Friday, May 22, 2009

Turning on their own

How absolutely predictable this is. Even though her claim is essentially confirmed by a report that the paper itself has published – citing Sir Alistair Graham, chairman of the committee on standards in public life from 2004 to 2007 - The Daily Telegraph has been quick to round on Nadine Dorries for her attempt to put the MPs' "expenses" crisis in focus.

In so doing, the paper cites David Cameron, who says MPs should be more concerned about what their constituents were thinking. "Frankly, MPs ought to be concerned about what their constituents think and ought to be worrying about the people who put us where we are," he told the BBC. The Telegraph adds that there was "clear anger" among the Tory high command at the latest intervention by the outspoken Mid Bedfordshire MP, with one senior source describing her comments as "completely wacky".

The motive for The Daily Telegraph moving so quickly to "kill" Dorries's assertions is, of course, as transparent as it is dishonest. The MP "exposé" has been a huge commercial success and a more measured view of the issue would threaten to cut short the paper's own gravy train, which still has plenty of mileage in it before the inevitable backlash.

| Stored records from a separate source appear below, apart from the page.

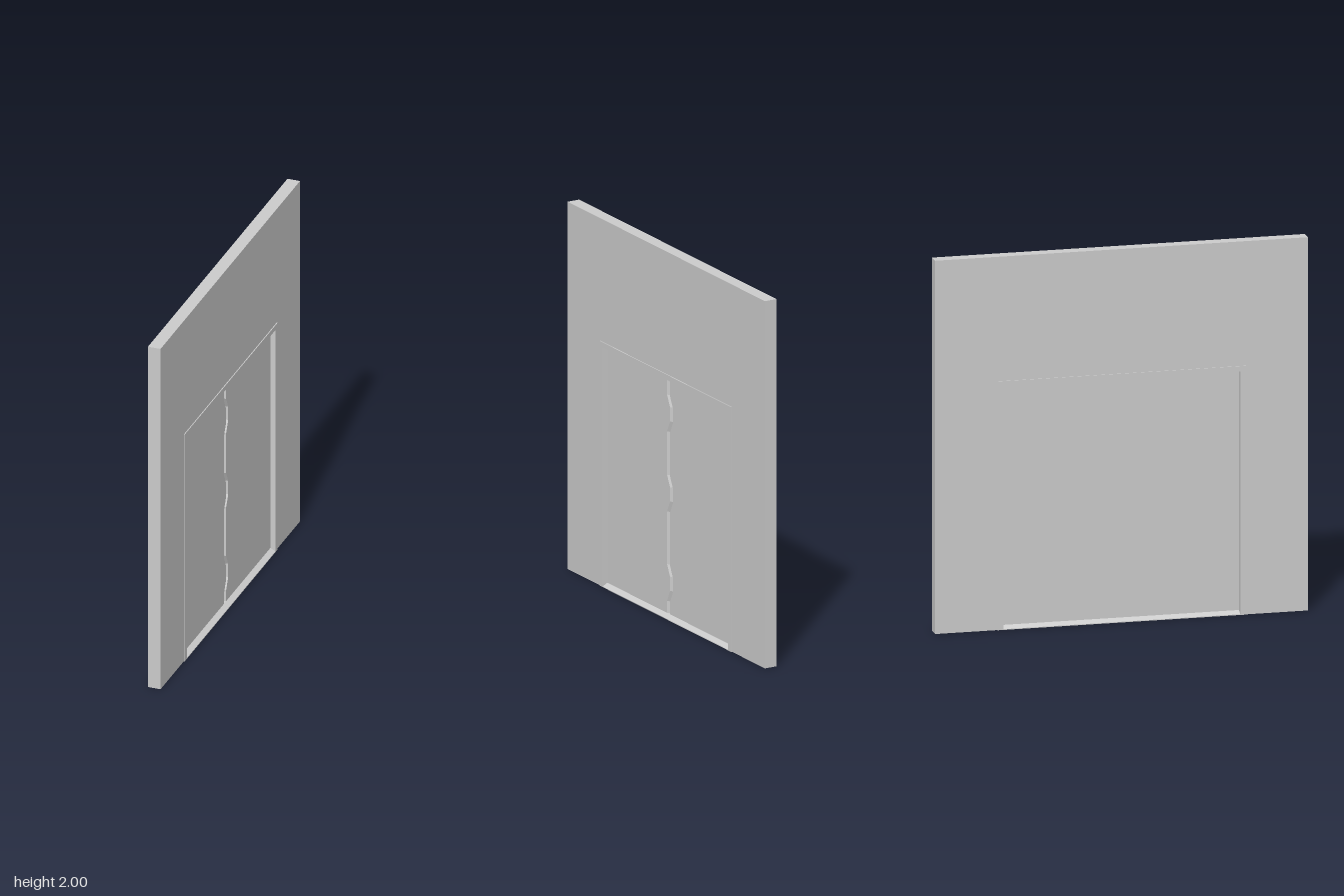
import * as THREE from 'three';

const material = new THREE.MeshStandardMaterial({ color: 0xcccccc, flatShading: true, side: THREE.DoubleSide });

const OPEN_W = 0.635, OPEN_H = 1.305; // clear opening (half width, height)
const TRIM_W = 0.667, TRIM_H = 1.333; // outer edge of the door trim
const DOOR = 0.012, GROOVE = -0.008, BEVEL = 0.03;

// Extrudes an outline (u = -z, v = y) between two x positions
function slab(name, points, x0, x1) {
  const shape = new THREE.Shape(points.map(([u, v]) => new THREE.Vector2(u, v)));
  const geometry = new THREE.ExtrudeGeometry(shape, { depth: x1 - x0, bevelEnabled: false });
  geometry.translate(0, 0, x0).rotateY(Math.PI / 2);
  const mesh = new THREE.Mesh(geometry, material);
  mesh.name = name;
  return mesh;
}

// Upside-down U outline around an opening
function arch(w, h, iw, ih) {
  return [[-w, 0], [-iw, 0], [-iw, ih], [iw, ih], [iw, 0], [w, 0], [w, h], [-w, h]];
}

// Meeting line of the two leaves, with three stepped bulges
function seamLine() {
  const line = [[0, 0]];
  for (const y of [0.185, 0.672, 1.108]) {
    line.push([0, y - 0.1], [BEVEL, y - 0.038], [BEVEL, y + 0.04], [0, y + 0.1]);
  }
  line.push([0, OPEN_H]);
  return line;
}

// Sloped strip falling from the left leaf into the seam
function bevelStrip(seam) {
  const positions = [], index = [];
  seam.forEach(([u, v], i) => {
    positions.push(DOOR, v, -(u - BEVEL), GROOVE, v, -u);
    if (i > 0) {
      const a = 2 * (i - 1);
      index.push(a, a + 1, a + 3, a, a + 3, a + 2);
    }
  });
  const geometry = new THREE.BufferGeometry();
  geometry.setAttribute('position', new THREE.Float32BufferAttribute(positions, 3));
  geometry.setIndex(index);
  geometry.computeVertexNormals();
  const mesh = new THREE.Mesh(geometry, material);
  mesh.name = 'seamBevel';
  return mesh;
}

// Threshold sloping down to both faces
function threshold() {
  const profile = new THREE.Shape([
    [-0.04, 0], [0.04, 0], [0.04, 0.004], [DOOR, 0.02], [-DOOR, 0.02], [-0.04, 0.004],
  ].map(([x, y]) => new THREE.Vector2(x, y)));
  const geometry = new THREE.ExtrudeGeometry(profile, { depth: 2 * OPEN_W, bevelEnabled: false });
  geometry.translate(0, 0, -OPEN_W);
  const mesh = new THREE.Mesh(geometry, material);
  mesh.name = 'threshold';
  return mesh;
}

export function createModel() {
  const model = new THREE.Group();
  model.name = 'wallWithDoubleDoor';

  // Wall and trim around the opening
  model.add(slab('wall', arch(1, 2, TRIM_W, TRIM_H), -0.035, 0.035));
  model.add(slab('doorTrim', arch(TRIM_W, TRIM_H, OPEN_W, OPEN_H), -0.04, 0.04));
  model.add(threshold());

  // Door: plain back, two interlocking leaves on the +x side
  const seam = seamLine();
  const back = [[-OPEN_W, 0], [OPEN_W, 0], [OPEN_W, OPEN_H], [-OPEN_W, OPEN_H]];
  model.add(slab('doorBack', back, -DOOR, GROOVE));
  const leftEdge = seam.map(([u, v]) => [u - BEVEL, v]);
  model.add(slab('leftLeaf', [[-OPEN_W, 0], ...leftEdge, [-OPEN_W, OPEN_H]], GROOVE, DOOR));
  model.add(slab('rightLeaf', [[OPEN_W, 0], [OPEN_W, OPEN_H], ...seam.slice().reverse()], GROOVE, DOOR));
  model.add(bevelStrip(seam));

  return model;
}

As for Cameron, as again The Telegraph identifies in today's edition, the crisis has given him a heaven-sent opportunity to clear out the so-called "bed-blockers", older MPs whose political careers were essentially over but who refused to stand down, and move in his own people.

Thus we find Sir Peter Viggers, Douglas Hogg and Anthony Steen given their marching orders, while friends of Cameron, including Andrew Mackay, his parliamentary aide, and shadow ministers such as Alan Duncan, Michael Gove and Francis Maude are hanging on. Even The Telegraph sees this as Cameron "using the scandal to further his own political ends" and warns of a voter backlash against such a "blatant move".

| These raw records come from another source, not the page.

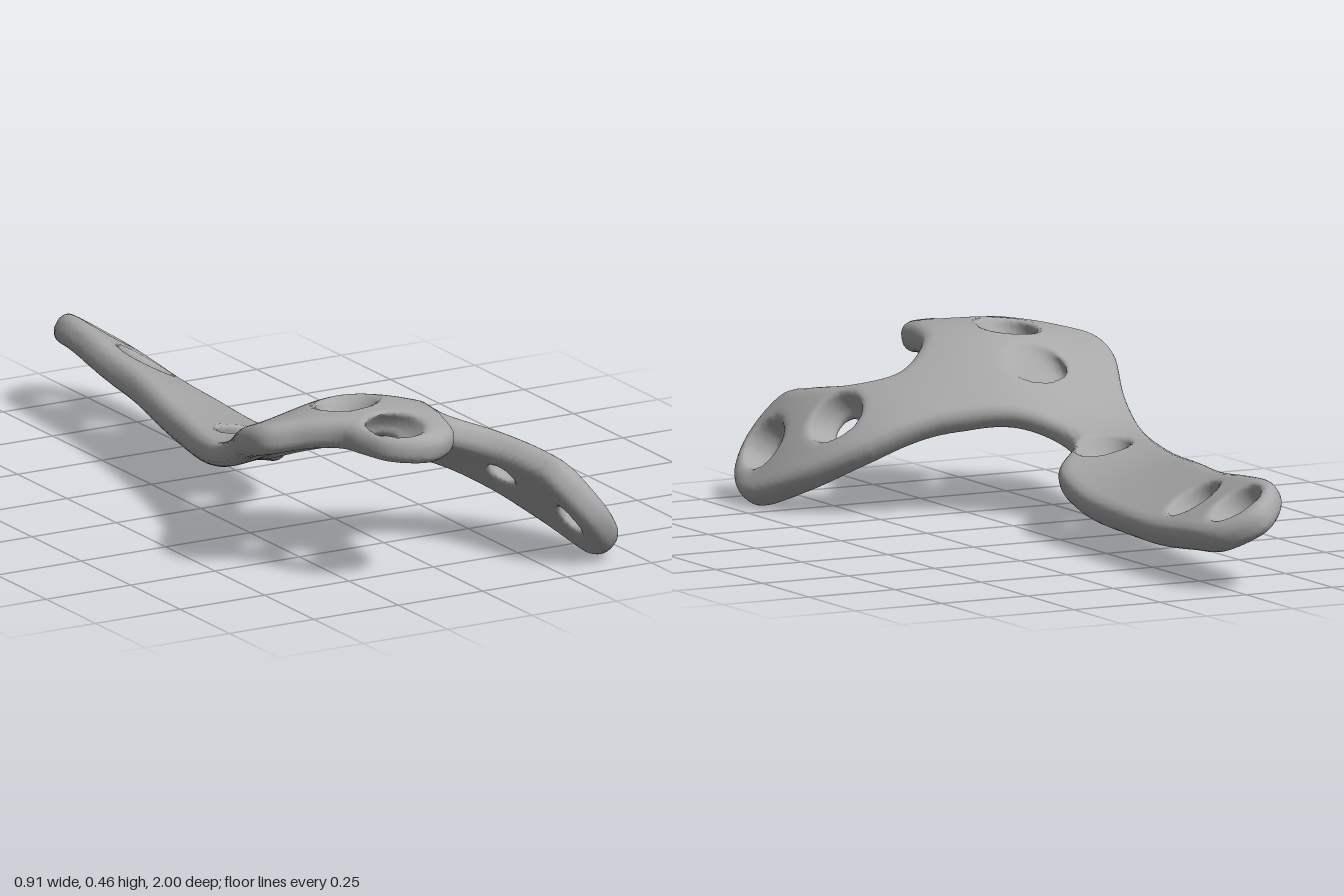
import * as THREE from 'three';

// Plan outline of the plate as [x, z] points, walked around once
const OUTLINE = [
  [-0.05, -1], [0.04, -0.93], [0.055, -0.76], [0.04, -0.39], [0.01, -0.1], [-0.03, 0.06], [-0.125, 0.16],
  [-0.135, 0.23], [-0.07, 0.33], [0.085, 0.435], [0.275, 0.535], [0.385, 0.67], [0.44, 0.84], [0.415, 0.95],
  [0.34, 0.997], [0.27, 0.96], [0.24, 0.85], [0.185, 0.72], [0.1, 0.66], [0.015, 0.71], [-0.02, 0.84],
  [-0.045, 0.93], [-0.125, 0.97], [-0.235, 0.93], [-0.28, 0.85], [-0.3, 0.79], [-0.365, 0.72], [-0.445, 0.65],
  [-0.455, 0.56], [-0.4, 0.4], [-0.34, 0.165], [-0.27, -0.13], [-0.195, -0.5], [-0.165, -0.76], [-0.135, -0.93],
];

// Heights of the plate's middle surface as [x, z, y]
const HEIGHTS = [
  [-0.05, -1, 0.195], [-0.16, -0.85, 0.26], [0.05, -0.85, 0.125], [-0.18, -0.6, 0.23], [0.04, -0.6, 0.11],
  [-0.2, -0.4, 0.22], [0.03, -0.4, 0.11], [-0.25, -0.2, 0.21], [0.01, -0.2, 0.115], [-0.27, 0, 0.203],
  [-0.03, 0, 0.145], [-0.32, 0.12, 0.21], [-0.14, 0.2, 0.215], [-0.34, 0.25, 0.23], [-0.1, 0.3, 0.25],
  [-0.38, 0.38, 0.275], [-0.15, 0.4, 0.31], [-0.43, 0.5, 0.335], [-0.15, 0.5, 0.375], [-0.43, 0.63, 0.382],
  [-0.2, 0.62, 0.42], [-0.3, 0.78, 0.408], [-0.1, 0.78, 0.42], [-0.04, 0.65, 0.4], [-0.15, 0.96, 0.392],
  [0.05, 0.42, 0.25], [0.08, 0.67, 0.35], [0.2, 0.73, 0.3], [0.22, 0.5, 0.195], [0.28, 0.67, 0.215],
  [0.25, 0.9, 0.285], [0.37, 0.63, 0.085], [0.43, 0.85, 0.03], [0.36, 0.88, 0.135], [0.34, 0.99, 0.155],
];

// Screw holes: x, z and the sideways lean of the axis
const HOLES = [
  [-0.055, -0.88, 0, 0], [-0.06, -0.645, 0, 0], [-0.175, 0.07, 0, 0.6], [-0.22, 0.445, 1.1, 0.9],
  [-0.225, 0.66, 0.7, 0], [-0.18, 0.83, 0, 0.9], [0.262, 0.68, 0, 0], [0.355, 0.88, 0, 0],
];

// Smooth thin-plate surface through the height points
function fitSurface(points) {
  const n = points.length, size = n + 3;
  const kernel = (dx, dz) => { const r = dx * dx + dz * dz; return r > 1e-12 ? r * Math.log(r) : 0; };
  const m = Array.from({ length: size }, () => new Array(size + 1).fill(0));
  points.forEach(([x, z, y], i) => {
    points.forEach((q, j) => { m[i][j] = kernel(x - q[0], z - q[1]); });
    m[i][i] += 0.008;
    [1, x, z].forEach((v, k) => { m[i][n + k] = v; m[n + k][i] = v; });
    m[i][size] = y;
  });
  for (let c = 0; c < size; c++) {
    let p = c;
    for (let r = c + 1; r < size; r++) if (Math.abs(m[r][c]) > Math.abs(m[p][c])) p = r;
    [m[c], m[p]] = [m[p], m[c]];
    for (let r = 0; r < size; r++) {
      if (r === c) continue;
      const f = m[r][c] / m[c][c];
      for (let k = c; k <= size; k++) m[r][k] -= f * m[c][k];
    }
  }
  const w = m.map((row, i) => row[size] / row[i]);
  return (x, z) => points.reduce((sum, q, i) => sum + w[i] * kernel(x - q[0], z - q[1]),
    w[n] + w[n + 1] * x + w[n + 2] * z);
}

const height = fitSurface(HEIGHTS), E = 0.01;
const slope = (x, z) => [(height(x + E, z) - height(x - E, z)) / (2 * E), (height(x, z + E) - height(x, z - E)) / (2 * E)];
// Length of a plan offset once laid on the sloping surface
const laidLength = (dx, dz, g) => Math.hypot(dx, dz, g[0] * dx + g[1] * dz);
const holeSlopes = HOLES.map(([x, z]) => slope(x, z));

// Signed distance to the outline along the surface, negative inside
function outlineDistance(poly, x, z) {
  let best = Infinity, inside = false, offset = [0, 0];
  for (let i = 0, j = poly.length - 1; i < poly.length; j = i++) {
    const a = poly[i], b = poly[j], ex = b.x - a.x, ez = b.z - a.z, px = x - a.x, pz = z - a.z;
    const t = Math.min(1, Math.max(0, (px * ex + pz * ez) / (ex * ex + ez * ez)));
    const dx = px - ex * t, dz = pz - ez * t, d = Math.hypot(dx, dz);
    if (d < best) { best = d; offset = [dx, dz]; }
    if ((a.z > z) !== (b.z > z) && x < ex * pz / ez + a.x) inside = !inside;
  }
  const length = laidLength(offset[0], offset[1], slope(x, z));
  return inside ? -length : length;
}

const halfThickness = (z) => 0.041 - 0.009 * Math.exp(-(((z - 0.28) / 0.16) ** 2));

// Flat plate with rounded rim and countersunk holes, as a distance function
function plateDistance(edge, x, w, z) {
  const h = halfThickness(z), r = h * 0.85;
  const qx = edge + r, qy = Math.abs(w) - h + r;
  let d = Math.hypot(Math.max(qx, 0), Math.max(qy, 0)) + Math.min(Math.max(qx, qy), 0) - r;
  const t = Math.min(1, Math.max(0, (w + h * 0.5) / (h * 1.5)));
  const radius = 0.044 + 0.031 * Math.sqrt(t);
  HOLES.forEach(([hx, hz, lx, lz], i) => {
    const away = laidLength(x - hx - lx * w, z - hz - lz * w, holeSlopes[i]);
    d = Math.max(d, (radius - away) * 0.85);
  });
  return d;
}

// Skin the distance function on a regular grid
function skin(min, count, cell, sample) {
  const [nx, ny, nz] = count;
  const id = (i, j, k) => i + nx * (j + ny * k);
  const value = new Float32Array(nx * ny * nz);
  for (let k = 0; k < nz; k++) for (let i = 0; i < nx; i++) {
    const column = sample(min[0] + i * cell, min[2] + k * cell);
    for (let j = 0; j < ny; j++) value[id(i, j, k)] = column(min[1] + j * cell);
  }
  const step = [1, nx, nx * ny];
  const vertexOf = new Int32Array(value.length).fill(-1), positions = [], index = [];
  // One vertex per cell that the surface crosses
  for (let k = 0; k < nz - 1; k++) for (let j = 0; j < ny - 1; j++) for (let i = 0; i < nx - 1; i++) {
    const base = id(i, j, k), sum = [0, 0, 0];
    let hits = 0;
    for (let a = 0; a < 3; a++) for (let s = 0; s < 4; s++) {
      const b = (a + 1) % 3, c = (a + 2) % 3, ob = s & 1, oc = s >> 1;
      const p = base + ob * step[b] + oc * step[c], v0 = value[p], v1 = value[p + step[a]];
      if ((v0 < 0) === (v1 < 0)) continue;
      sum[a] += v0 / (v0 - v1); sum[b] += ob; sum[c] += oc;
      hits++;
    }
    if (!hits) continue;
    vertexOf[base] = positions.length / 3;
    [i, j, k].forEach((g, a) => positions.push(min[a] + (g + sum[a] / hits) * cell));
  }
  // One quad per crossed grid edge
  for (let k = 1; k < nz - 1; k++) for (let j = 1; j < ny - 1; j++) for (let i = 1; i < nx - 1; i++) {
    const p = id(i, j, k);
    for (let a = 0; a < 3; a++) {
      const inside = value[p] < 0;
      if (inside === (value[p + step[a]] < 0)) continue;
      const sb = step[(a + 1) % 3], sc = step[(a + 2) % 3];
      const q = [p - sb - sc, p - sc, p, p - sb].map((c) => vertexOf[c]);
      if (!inside) q.reverse();
      index.push(q[0], q[1], q[2], q[0], q[2], q[3]);
    }
  }
  const geometry = new THREE.BufferGeometry();
  geometry.setAttribute('position', new THREE.Float32BufferAttribute(positions, 3));
  geometry.setIndex(index);
  return geometry;
}

export function createModel() {
  const group = new THREE.Group();
  const steel = new THREE.MeshStandardMaterial({ color: 0xa8a8a8 });
  steel.name = 'grey steel';

  const curve = new THREE.CatmullRomCurve3(OUTLINE.map(([x, z]) => new THREE.Vector3(x, 0, z)), true);
  const poly = curve.getPoints(180).slice(0, -1);
  const cell = 0.0085;
  const geometry = skin([-0.5, -0.06, -1.04], [118, 15, 246], cell, (x, z) => {
    const edge = outlineDistance(poly, x, z);
    return (w) => plateDistance(edge, x, w, z);
  });

  // Bend the flat plate onto the curved middle surface
  const pos = geometry.attributes.position;
  const normal = new THREE.Vector3(), point = new THREE.Vector3();
  for (let i = 0; i < pos.count; i++) {
    const x = pos.getX(i), w = pos.getY(i), z = pos.getZ(i), g = slope(x, z);
    normal.set(-g[0], 1, -g[1]).normalize();
    point.set(x, height(x, z), z).addScaledVector(normal, w);
    pos.setXYZ(i, point.x, point.y, point.z);
  }

  // Centre and stand on the ground
  geometry.computeBoundingBox();
  const box = geometry.boundingBox, mid = box.getCenter(new THREE.Vector3());
  geometry.translate(-mid.x, -box.min.y, -mid.z);
  geometry.computeVertexNormals();

  const plate = new THREE.Mesh(geometry, steel);
  plate.name = 'contouredPlate';
  group.add(plate);
  return group;
}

This opportunity is in addition to the general debilitating effect the crisis is having on Parliament, weakening MPs and thus reducing any obstacles Cameron might face from his own back-benchers when he finally assumes the title of prime minister. Traditionally, Tory back-benchers have been a powerful constraint on the wilder excess of their leaders (sometimes) and it is the very group from whom most opposition might be expected that is taking the biggest hit.

Then – in the Tory front benches and generally – there is a vested interest in keeping the story focused on "expenses". Although the story is damaging enough, it impacts more on Labour than it does the Tories, giving another tactical advantage to the opposition. On the other hand, positioning the story as a "salary scam" would widen the fallout and spread it more evenly, especially when the story of MPs awarding themselves tax exemption becomes more widely known – as indeed it will.

By this evening, the Dorries story had largely been contained, with the ITN news bulletin showing the lady complaining of MPs on "suicide watch" and not mentioning the substantive issue. Thus is she "downgraded" into an empty "human interest" story, for which role she is admirably suited.

Thus, once again, we see the political classes and the media with a commonality of interest, acting in concert to protect their own interests, so maintaining the conspiracy of silence. And so effective is the strategy that the claque rounds on its own favourite and roars with approval at the continuing witch-hunt.